Your goal: Please return, exactly and only, the lines beginning at the top of the entries below and ending with the line containing "for p, q, r, w"; keep out the pictures.

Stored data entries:

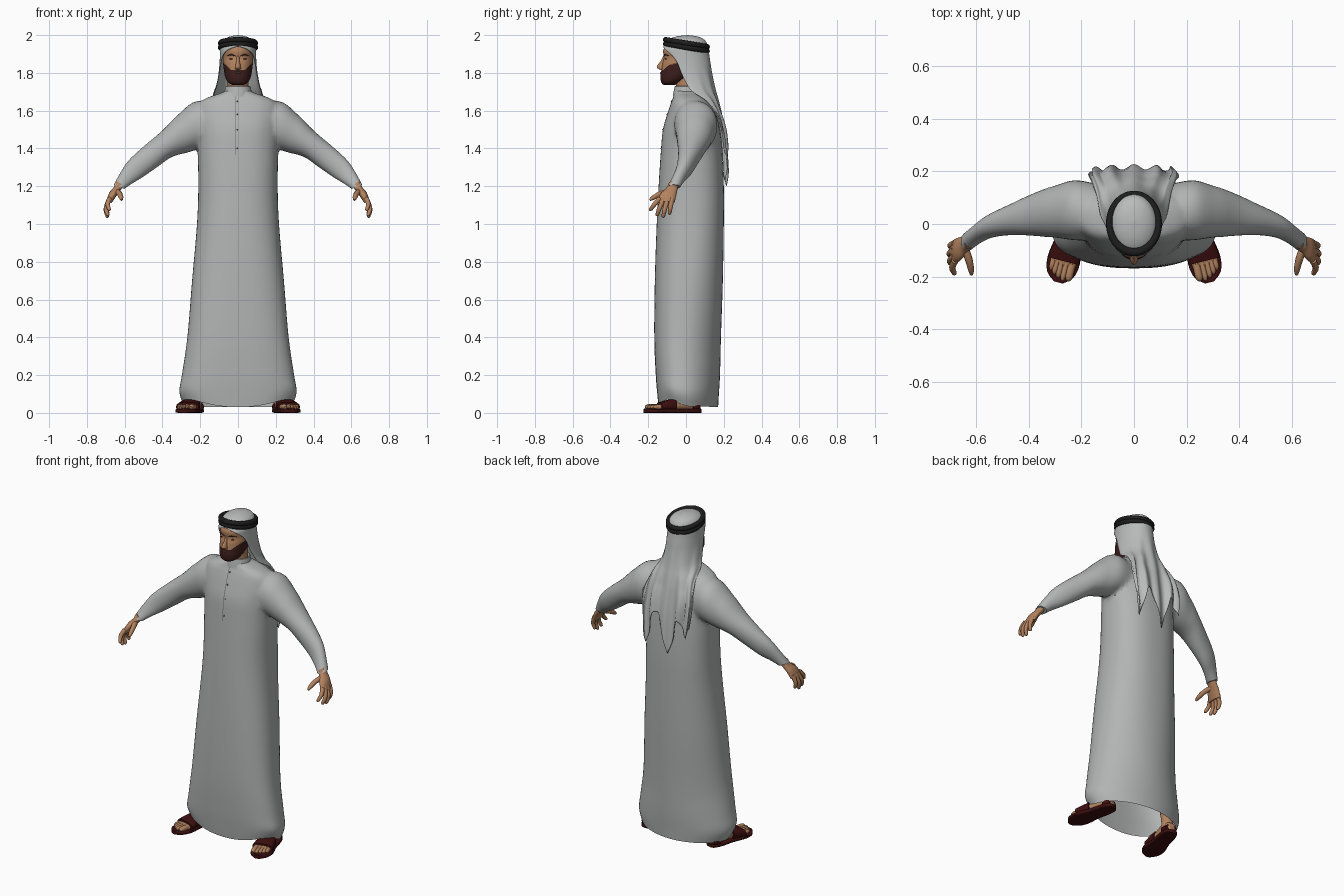
import bpy, bmesh, math
from mathutils import Vector, Matrix

if "Cube" in bpy.data.objects:
    bpy.data.objects.remove(bpy.data.objects["Cube"])


def material(name, r, g, b):
    m = bpy.data.materials.new(name)
    m.diffuse_color = (r, g, b, 1)
    m.use_nodes = True
    m.node_tree.nodes["Principled BSDF"].inputs["Base Color"].default_value = m.diffuse_color
    return m


ROBE = material("robe_grey", .445, .46, .455)
CLOTH = material("headcloth_grey", .485, .50, .495)
SKIN = material("skin", .45, .225, .115)
BEARD = material("beard_brown", .045, .013, .011)
BLACK = material("cord_black", .012, .012, .012)
LEATHER = material("sandal_red", .045, .0045, .0045)
SEAM = material("seam_grey", .14, .145, .14)
LIP = material("lips", .20, .06, .045)


def spline(rows, k):
    """Smoothly fill in k steps between rows of numbers."""
    out = []
    for i in range(len(rows) - 1):
        a, b, c, d = (rows[max(0, min(len(rows) - 1, i + j))] for j in (-1, 0, 1, 2))
        for s in range(k):
            t = s / k
            out.append([q + .5 * t * (r - p + t * (2 * p - 5 * q + 4 * r - w + t * (3 * (q - r) + w - p)))
                        for p, q, r, w in zip(a, b, c, d)])
    return out + [list(rows[-1])]


def ring(c, u, v, n=32, e=2.0):
    """Superellipse around c with half axes u and v."""
    c, u, v = Vector(c), Vector(u), Vector(v)
    pw = lambda w: math.copysign(abs(w) ** (2 / e), w)
    return [c + u * pw(math.cos(a)) + v * pw(math.sin(a))
            for a in (2 * math.pi * i / n for i in range(n))]


def loft(bm, rings, closed=True, cap=True):
    vs = [[bm.verts.new(p) for p in r] for r in rings]
    n = len(vs[0])
    for a, b in zip(vs, vs[1:]):
        for i in range(n if closed else n - 1):
            j = (i + 1) % n
            bm.faces.new((a[i], a[j], b[j], b[i]))
    if cap:
        bm.faces.new(vs[0])
        bm.faces.new(vs[-1])


def level(row, n=32, e=2.0):
    """Horizontal ring from z, half width, front y, back y."""
    z, w, f, b = row
    return ring((0, (f + b) / 2, z), (w, 0, 0), (0, (b - f) / 2, 0), n, e)


def robe_level(row, n=72):
    """Horizontal ring, boxier in front and rounder behind towards the hem."""
    z, w, f, b = row
    low = max(0, min(1, (1.1 - z) / .8))
    mid = (f + b) / 2 - .03 * low
    front = ring((0, mid, z), (w, 0, 0), (0, mid - f, 0), n, 2.4 + .2 * low)
    back = ring((0, mid, z), (w, 0, 0), (0, b - mid, 0), n, 2.4 - .45 * low)
    return back[:n // 2 + 1] + front[n // 2 + 1:]


def tilted(row, n=32, s=1):
    """Ring from a top x,z, a bottom x,z, a front y and a back y."""
    tx, tz, bx, bz, f, b = row
    return ring((s * (tx + bx) / 2, (f + b) / 2, (tz + bz) / 2),
                (s * (tx - bx) / 2, 0, (tz - bz) / 2), (0, (b - f) / 2, 0), n, 2.1)


def tube(bm, rows, k=4, n=10):
    """Round tube through x, y, z, radius rows."""
    pts = spline(rows, k)
    rings = []
    for i, p in enumerate(pts):
        d = Vector(pts[min(i + 1, len(pts) - 1)][:3]) - Vector(pts[max(i - 1, 0)][:3])
        u = d.cross(Vector((0.3, 0.9, 0.1))).normalized()
        rings.append(ring(p[:3], u * p[3], d.cross(u).normalized() * p[3], n))
    loft(bm, rings)


def ball(bm, loc, size):
    bmesh.ops.create_uvsphere(bm, u_segments=16, v_segments=10, radius=1,
                              matrix=Matrix.Translation(loc) @ Matrix.Diagonal((*size, 1)))


def finish(name, bm, *mats, mirror=False):
    bmesh.ops.recalc_face_normals(bm, faces=bm.faces[:])
    me = bpy.data.meshes.new(name)
    bm.to_mesh(me)
    bm.free()
    ob = bpy.data.objects.new(name, me)
    bpy.context.collection.objects.link(ob)
    for m in mats:
        me.materials.append(m)
    if mirror:
        ob.modifiers.new("mirror", 'MIRROR').use_mirror_merge = False
    return ob


# Robe body
body = spline([(.03, .287, -.145, .17), (.10, .31, -.152, .174), (.2, .297, -.16, .18),
               (.4, .268, -.168, .185), (.7, .243, -.165, .195), (1.0, .217, -.155, .2),
               (1.2, .21, -.145, .2), (1.4, .213, -.132, .19), (1.5, .215, -.122, .178),
               (1.58, .22, -.1, .16), (1.64, .205, -.08, .125), (1.67, .16, -.068, .1),
               (1.69, .1, -.062, .08), (1.705, .065, -.058, .065)], 5)
bm = bmesh.new()
loft(bm, [robe_level(r) for r in body])
robe = finish("robe", bm, ROBE)

# Sleeves, joined to the body
sleeve = spline([(.10, 1.63, .10, 1.42, -.055, .14), (.22, 1.655, .205, 1.395, -.065, .17),
                 (.30, 1.597, .27, 1.375, -.055, .152), (.40, 1.495, .35, 1.355, -.045, .118),
                 (.50, 1.41, .43, 1.30, -.042, .075), (.58, 1.335, .51, 1.245, -.052, .035),
                 (.628, 1.262, .565, 1.212, -.075, -.005), (.657, 1.208, .602, 1.186, -.1, -.03)], 5)
bm = bmesh.new()
for s in (1, -1):
    loft(bm, [tilted(r, 36, s) for r in sleeve])
sleeves = finish("sleeves", bm, ROBE)
mod = robe.modifiers.new("join", 'BOOLEAN')
mod.operation, mod.solver, mod.object = 'UNION', 'EXACT', sleeves
joined = bpy.data.meshes.new_from_object(robe.evaluated_get(bpy.context.evaluated_depsgraph_get()))
robe.modifiers.clear()
robe.data = joined
bpy.data.objects.remove(sleeves)

# Open the hem, soften the armpits and lift the hem over the feet
bm = bmesh.new()
bm.from_mesh(joined)
bm.normal_update()
bmesh.ops.delete(bm, geom=[f for f in bm.faces if f.calc_center_median().z < .05
                           and abs(f.normal.z) > .8], context='FACES')
bmesh.ops.remove_doubles(bm, verts=bm.verts[:], dist=.001)
soft = [v for v in bm.verts if .13 < abs(v.co.x) < .32 and 1.33 < v.co.z < 1.68]
for _ in range(6):
    bmesh.ops.smooth_vert(bm, verts=soft, factor=.5, use_axis_x=True, use_axis_y=True, use_axis_z=True)
for v in bm.verts:
    if v.co.z < .2:
        front = min(1, max(.1, (.02 - v.co.y) / .13))
        v.co.z += .048 * front * min(1, (v.co.x / .26) ** 2) * (.2 - v.co.z) / .17
bm.to_mesh(joined)
bm.free()

# Collar
bm = bmesh.new()
loft(bm, [level(r, 40) for r in [(1.675, .078, -.07, .08), (1.70, .072, -.066, .075),
                                 (1.728, .067, -.06, .07), (1.73, .063, -.056, .066),
                                 (1.70, .06, -.053, .06)]], cap=False)
finish("collar", bm, ROBE)

# Front placket line and buttons
bm = bmesh.new()
strip = [r for r in body if 1.35 < r[0] < 1.70]
loft(bm, [[(-.013, r[2] - .002, r[0]), (-.0095, r[2] - .002, r[0])] for r in strip],
     closed=False, cap=False)
for z in (1.40, 1.50, 1.58, 1.65):
    y = min(body, key=lambda r: abs(r[0] - z))[2]
    ball(bm, (-.003, y, z), (.004, .004, .004))
finish("placket", bm, SEAM)

# Head with a beard
bm = bmesh.new()
loft(bm, [level(r, 72, 2.1) for r in spline(
    [(1.735, .028, -.118, -.06), (1.75, .053, -.131, -.03), (1.78, .068, -.136, .03),
     (1.81, .074, -.131, .06), (1.85, .079, -.125, .08), (1.88, .08, -.117, .09),
     (1.92, .081, -.12, .1), (1.96, .07, -.095, .08), (1.98, .04, -.05, .05)], 8)])
for f in bm.faces:
    c = f.calc_center_median()
    if c.y < .01 and c.z < 1.817 + .85 * max(0, abs(c.x) - .036):
        f.material_index = 1
finish("head", bm, SKIN, BEARD)

bm = bmesh.new()
loft(bm, [level(r, 20) for r in spline(
    [(1.89, .007, -.121, -.1), (1.865, .009, -.133, -.1), (1.835, .014, -.154, -.1),
     (1.822, .016, -.147, -.1), (1.815, .01, -.13, -.1)], 4)])
finish("nose", bm, SKIN)

bm = bmesh.new()
ball(bm, (.033, -.106, 1.873), (.013, .006, .004))
tube(bm, [(.013, -.117, 1.889, .002), (.034, -.111, 1.896, .0035), (.056, -.092, 1.89, .0015)], n=8)
finish("eyes_and_brows", bm, BEARD, mirror=True)

bm = bmesh.new()
ball(bm, (0, -.132, 1.8), (.017, .006, .0045))
finish("mouth", bm, LIP)

bm = bmesh.new()
loft(bm, [level(r) for r in [(1.64, .06, -.05, .06), (1.72, .056, -.052, .058), (1.79, .056, -.06, .06)]])
finish("neck", bm, SKIN)

# Headcloth: z, half width, back y, edge y, half opening angle
drape = spline([(2.0, 0, .01, .01, 180), (1.993, .042, .06, -.05, 180), (1.975, .075, .098, -.095, 180),
                (1.945, .092, .115, -.119, 180), (1.925, .095, .12, -.112, 148),
                (1.89, .096, .124, -.072, 122), (1.85, .098, .13, -.045, 110),
                (1.80, .103, .137, -.025, 103), (1.74, .114, .148, .005, 97),
                (1.70, .127, .157, .035, 93), (1.65, .14, .17, .11, 90), (1.58, .155, .185, .162, 90),
                (1.5, .165, .2, .185, 90), (1.42, .165, .21, .197, 90), (1.32, .155, .217, .203, 90)], 4)
rings = []
for z, w, back, edge, open_a in drape:
    fold = max(0, min(1, (1.85 - z) / .4))
    row = []
    for i in range(81):
        s = i / 40 - 1
        a = math.radians(open_a) * s
        y = back - (back - edge) * (1 - math.cos(a)) / (1 - math.cos(math.radians(open_a)))
        y += fold * .01 * math.cos(s * 17)
        # Uneven pointed tails along the lower edge
        k = .58 + max(0, .75 * (1 - abs(s - .62) / .3), .84 * (1 - abs(s + .1) / .3),
                      .4 * (1 - abs(s + .75) / .4))
        zz = 1.6 - (1.6 - z) * k if z < 1.6 else z
        row.append((w * math.sin(a) * (1 + fold * .03 * math.sin(s * 23)), y, zz))
    rings.append(row)
bm = bmesh.new()
loft(bm, rings, closed=False, cap=False)
bmesh.ops.remove_doubles(bm, verts=bm.verts[:], dist=.0003)
cloth = finish("headcloth", bm, CLOTH)
cloth.modifiers.new("thickness", 'SOLIDIFY').thickness = .004

# Double head cord
for i, dz in enumerate((-.011, .011)):
    bpy.ops.mesh.primitive_torus_add(major_segments=56, minor_segments=12, major_radius=.1,
                                     minor_radius=.0145, location=(0, .002, 1.946 + dz),
                                     rotation=(math.radians(-9.5), 0, 0))
    cord = bpy.context.object
    cord.name = "head_cord_%d" % (i + 1)
    cord.scale = (.93, 1.1, 1)
    cord.data.materials.append(BLACK)

# Hands: palm, four fingers and thumb
bm = bmesh.new()
loft(bm, [tilted(r, 20) for r in spline(
    [(.644, 1.228, .603, 1.203, -.092, -.038), (.658, 1.195, .62, 1.181, -.106, -.044),
     (.682, 1.165, .642, 1.152, -.137, -.05), (.699, 1.118, .668, 1.112, -.154, -.06)], 4)])
for y, mid, tip in ((-.14, (.69, -.166, 1.105), (.682, -.186, 1.078)),
                    (-.118, (.699, -.14, 1.085), (.69, -.152, 1.05)),
                    (-.096, (.70, -.112, 1.08), (.692, -.12, 1.042)),
                    (-.074, (.697, -.082, 1.09), (.69, -.087, 1.058))):
    tube(bm, [(.68, y, 1.135, .0135), (*mid, .012), (*tip, .0095),
              (tip[0] - .002, tip[1] - .002, tip[2] - .008, .004)])
tube(bm, [(.645, -.085, 1.175, .016), (.627, -.135, 1.16, .0145), (.619, -.172, 1.14, .012),
          (.617, -.192, 1.127, .006)])
finish("hands", bm, SKIN, mirror=True)


# Feet and sandals, placed along a line from heel to toe
def foot_point(t, w, z):
    return Vector((.215 + .072 * t + .97 * w, .078 - .3 * t + .24 * w, z))


def foot_ring(t, w, z0, z1, e=2.5):
    side = foot_point(t, w, 0) - foot_point(t, 0, 0)
    return ring(foot_point(t, 0, (z0 + z1) / 2), side, (0, 0, (z1 - z0) / 2), 24, e)


bm = bmesh.new()
loft(bm, [foot_ring(t, w, 0, .022, 5) for t, w in spline(
    [(0, .016), (.04, .037), (.2, .049), (.45, .051), (.72, .063), (.9, .051), (1, .017)], 4)])
finish("sandal_soles", bm, LEATHER, mirror=True)

bm = bmesh.new()
loft(bm, [foot_ring(t, w, .016, h) for t, w, h in spline(
    [(.02, .015, .05), (.07, .03, .075), (.25, .036, .09), (.5, .042, .068), (.72, .05, .047), (.82, .046, .036)], 4)])
for i, (w, end) in enumerate(((-.034, .95), (-.012, .965), (.007, .94), (.024, .91), (.039, .87))):
    r = .0145 if i == 0 else .0105
    tube(bm, [(*foot_point(.74, w, .034), r), (*foot_point(end - .05, w, .032), r),
              (*foot_point(end, w, .028), r * .5)])
tube(bm, [(.222, .025, .05, .034), (.218, .028, .12, .034), (.195, .03, .3, .05), (.15, .03, .6, .06)], n=20)
finish("feet_and_legs", bm, SKIN, mirror=True)

bm = bmesh.new()
for rows in (((.46, .05, .076), (.6, .057, .068), (.73, .062, .056)),
             ((.03, .034, .055), (.1, .043, .056), (.16, .046, .055))):
    loft(bm, [foot_ring(t, w, .008, h, 2.8) for t, w, h in spline(rows, 4)])
finish("sandal_straps", bm, LEATHER, mirror=True)

# Smooth shading with sharp edges kept
bpy.ops.object.select_all(action='DESELECT')
for ob in bpy.context.scene.objects:
    ob.select_set(True)
    bpy.context.view_layer.objects.active = ob
bpy.ops.object.shade_smooth_by_angle(angle=math.radians(45))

Final answer:
import bpy, bmesh, math
from mathutils import Vector, Matrix

if "Cube" in bpy.data.objects:
    bpy.data.objects.remove(bpy.data.objects["Cube"])


def material(name, r, g, b):
    m = bpy.data.materials.new(name)
    m.diffuse_color = (r, g, b, 1)
    m.use_nodes = True
    m.node_tree.nodes["Principled BSDF"].inputs["Base Color"].default_value = m.diffuse_color
    return m


ROBE = material("robe_grey", .445, .46, .455)
CLOTH = material("headcloth_grey", .485, .50, .495)
SKIN = material("skin", .45, .225, .115)
BEARD = material("beard_brown", .045, .013, .011)
BLACK = material("cord_black", .012, .012, .012)
LEATHER = material("sandal_red", .045, .0045, .0045)
SEAM = material("seam_grey", .14, .145, .14)
LIP = material("lips", .20, .06, .045)


def spline(rows, k):
    """Smoothly fill in k steps between rows of numbers."""
    out = []
    for i in range(len(rows) - 1):
        a, b, c, d = (rows[max(0, min(len(rows) - 1, i + j))] for j in (-1, 0, 1, 2))
        for s in range(k):
            t = s / k
            out.append([q + .5 * t * (r - p + t * (2 * p - 5 * q + 4 * r - w + t * (3 * (q - r) + w - p)))
                        for p, q, r, w in zip(a, b, c, d)])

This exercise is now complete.